By Kimberly Bosco and Chris Lundy
TOMS RIVER – And just like that, a Toms River “landmark” has expired.
On July 29, the final walls of the Red Carpet Inn fell, making way for new waterfront development in the downtown Toms River area.
It was just a few weeks ago that a construction vehicle took that first ceremonial swing at the facade of the old hotel during a demolition on July 18. While it may not have been the big “kaboom” most were expecting, but it was a step toward the long-awaited reinvention of the downtown area.
Since then, construction crews have been hacking away at the building, which was deemed a nuisance to the township and its residence due to issues with drugs and crime. They are clearing the property of the structure to make way for a large-scale housing complex.
The township closed the building in October and this year bought it from the owner for $3.3 million after negotiation.
The demolition was done by Site Enterprises, Inc. of Little Egg Harbor. They were the lowest bidder at $345,000, according to the township.
Last year, the township bonded $4.8 million for the purchase and rehabilitation of the property.
The township is in the process of negotiating with Capodagli Property Company, LLC to redevelop the property.
A waterfront park would be constructed closest to the river, providing a buffer to flooding, since the area got hit pretty bad during Superstorm Sandy.
There would also be the Meridia Waterside project. This would have two floors of parking that would be shared during business hours with local businesses such as the Music Academy and Ocean Mental Health.
There would be a two-floor restaurant with a roof-top lounge overlooking the water. This restaurant would be run by the redeveloper.
The redeveloper wants to relocate the Poseidon Academy into the street level floor of the new building.

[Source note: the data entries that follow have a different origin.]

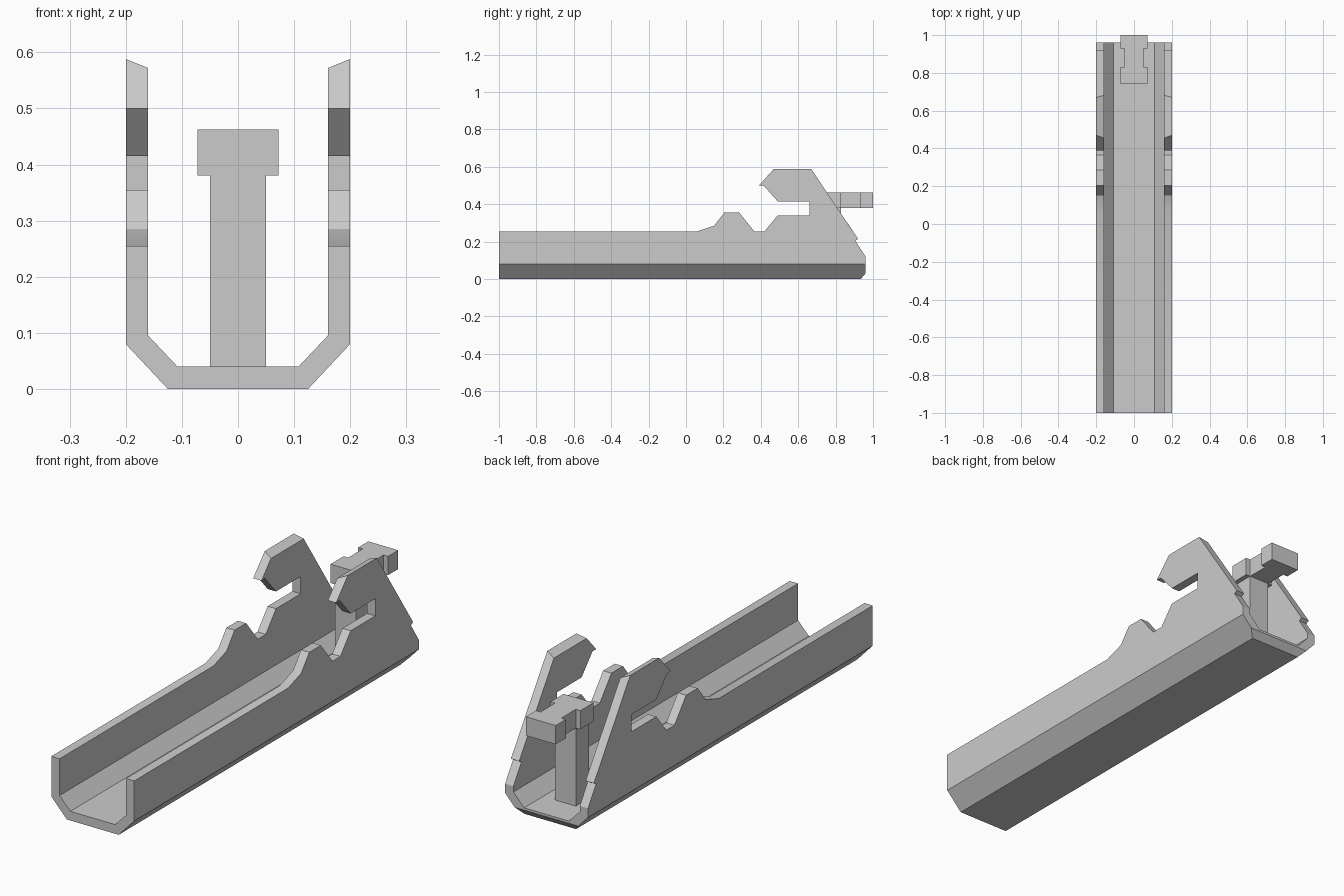
import bpy
import bmesh
import math

cube = bpy.data.objects.get("Cube")
if cube:
    bpy.data.objects.remove(cube, do_unlink=True)

grey = bpy.data.materials.new("plain grey")
grey.use_nodes = True
COLOUR = (0.6, 0.6, 0.6, 1)
grey.diffuse_color = COLOUR
grey.node_tree.nodes["Principled BSDF"].inputs["Base Color"].default_value = COLOUR


def loft(bm, ring_a, ring_b, skip=(), caps=True):
    """Join two matching rings with side faces, leaving out the skipped edges."""
    a = [bm.verts.new(p) for p in ring_a]
    b = [bm.verts.new(p) for p in ring_b]
    n = len(a)
    for i in range(n):
        if i not in skip:
            j = (i + 1) % n
            bm.faces.new((a[i], a[j], b[j], b[i]))
    if caps:
        bm.faces.new(a[::-1])
        bm.faces.new(b)


def finish(bm, name):
    bmesh.ops.remove_doubles(bm, verts=bm.verts, dist=0.0005)
    bmesh.ops.recalc_face_normals(bm, faces=bm.faces)
    mesh = bpy.data.meshes.new(name)
    bm.to_mesh(mesh)
    bm.free()
    mesh.materials.append(grey)
    ob = bpy.data.objects.new(name, mesh)
    bpy.context.collection.objects.link(ob)
    bpy.ops.object.select_all(action='DESELECT')
    ob.select_set(True)
    bpy.context.view_layer.objects.active = ob
    bpy.ops.object.shade_smooth_by_angle(angle=math.radians(25))
    return ob


OUT, INN = 0.2, 0.16        # wall faces
LOW_OUT, LOW_INN = 0.08, 0.095  # where the walls meet the trough
FRONT, BACK = -1, 0.96

# Trough: bevelled U section, open where the walls join it
half = [(0.125, 0), (OUT, LOW_OUT), (INN, LOW_INN), (0.108, 0.04)]
section = half + [(-x, z) for x, z in reversed(half)]
bm = bmesh.new()
loft(bm, [(x, FRONT, z) for x, z in section],
     [(x, BACK, z) for x, z in section], skip=(1, 5))

# Chamfer under the rear end
cut = bmesh.ops.bisect_plane(
    bm, geom=bm.verts[:] + bm.edges[:] + bm.faces[:],
    plane_co=(0, 0.935, 0), plane_no=(0, 0.03, -0.025), clear_outer=True)
rim = [e for e in cut["geom_cut"] if isinstance(e, bmesh.types.BMEdge)]
bmesh.ops.contextual_create(bm, geom=rim)

# Side walls: low rail, bump, open hook and sloping back
rail = [(FRONT, 0.255), (0.06, 0.255), (0.15, 0.285), (0.205, 0.355),
        (0.285, 0.355), (0.365, 0.255), (0.42, 0.255), (0.49, 0.34),
        (0.66, 0.34), (0.66, 0.415), (0.49, 0.415), (0.415, 0.5), (0.39, 0.5)]
rear = [(0.92, 0.214), (0.905, 0.205), (BACK, 0.12)]
outer = [(FRONT, LOW_OUT)] + rail + [(0.47, 0.588), (0.67, 0.588)] + rear + [(BACK, LOW_OUT)]
inner = [(FRONT, LOW_INN)] + rail + [(0.455, 0.572), (0.681, 0.572)] + rear + [(BACK, LOW_INN)]
for side in (1, -1):
    loft(bm, [(side * OUT, y, z) for y, z in outer],
         [(side * INN, y, z) for y, z in inner], skip=(len(outer) - 1,))
finish(bm, "channel_body")

# Post standing on the trough floor
WIDE, NARROW = 0.072, 0.05
POST_Y = (0.74, 0.83)
bm = bmesh.new()
base = [(-NARROW, POST_Y[0]), (NARROW, POST_Y[0]), (NARROW, POST_Y[1]), (-NARROW, POST_Y[1])]
loft(bm, [(x, y, 0.04) for x, y in base], [(x, y, 0.38) for x, y in base])
finish(bm, "post")

# Waisted head on the post
edge = [(WIDE, 0.74), (WIDE, 0.83), (NARROW, 0.83),
        (NARROW, 0.93), (WIDE, 0.93), (WIDE, 1)]
plan = edge + [(-x, y) for x, y in reversed(edge)]
bm = bmesh.new()
loft(bm, [(x, y, 0.38) for x, y in plan], [(x, y, 0.462) for x, y in plan])
finish(bm, "post_head")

There would be a total of 560 proposed housing units between this one and another nearby property. A majority of these units would have one or two bedrooms. But some of them, by law, have to set aside three bedrooms for low-to-moderate income families. The other nearby property is on the parking lot that’s built on a hill up Irons Street, near the bank.
That property would house the Meridia Overlook. It is proposed to be a total of eight stories. However, since it’s built into a hill, it would only be six stories on the high side of the hill. Four of those stories would be parking.
Presently, there are 200 parking spaces near the Red Carpet and 100 on Irons Street, officials have said. If the proposal goes as planned, these would be replaced with 1,060 public parking spots between the two locations.
However, these plans are subject to change as they are just proposals at this point.
“This is the beginning of the revitalization of downtown Toms River,” Mayor Thomas Kelaher said during the demolition. “We’re looking forward to bigger, better things.”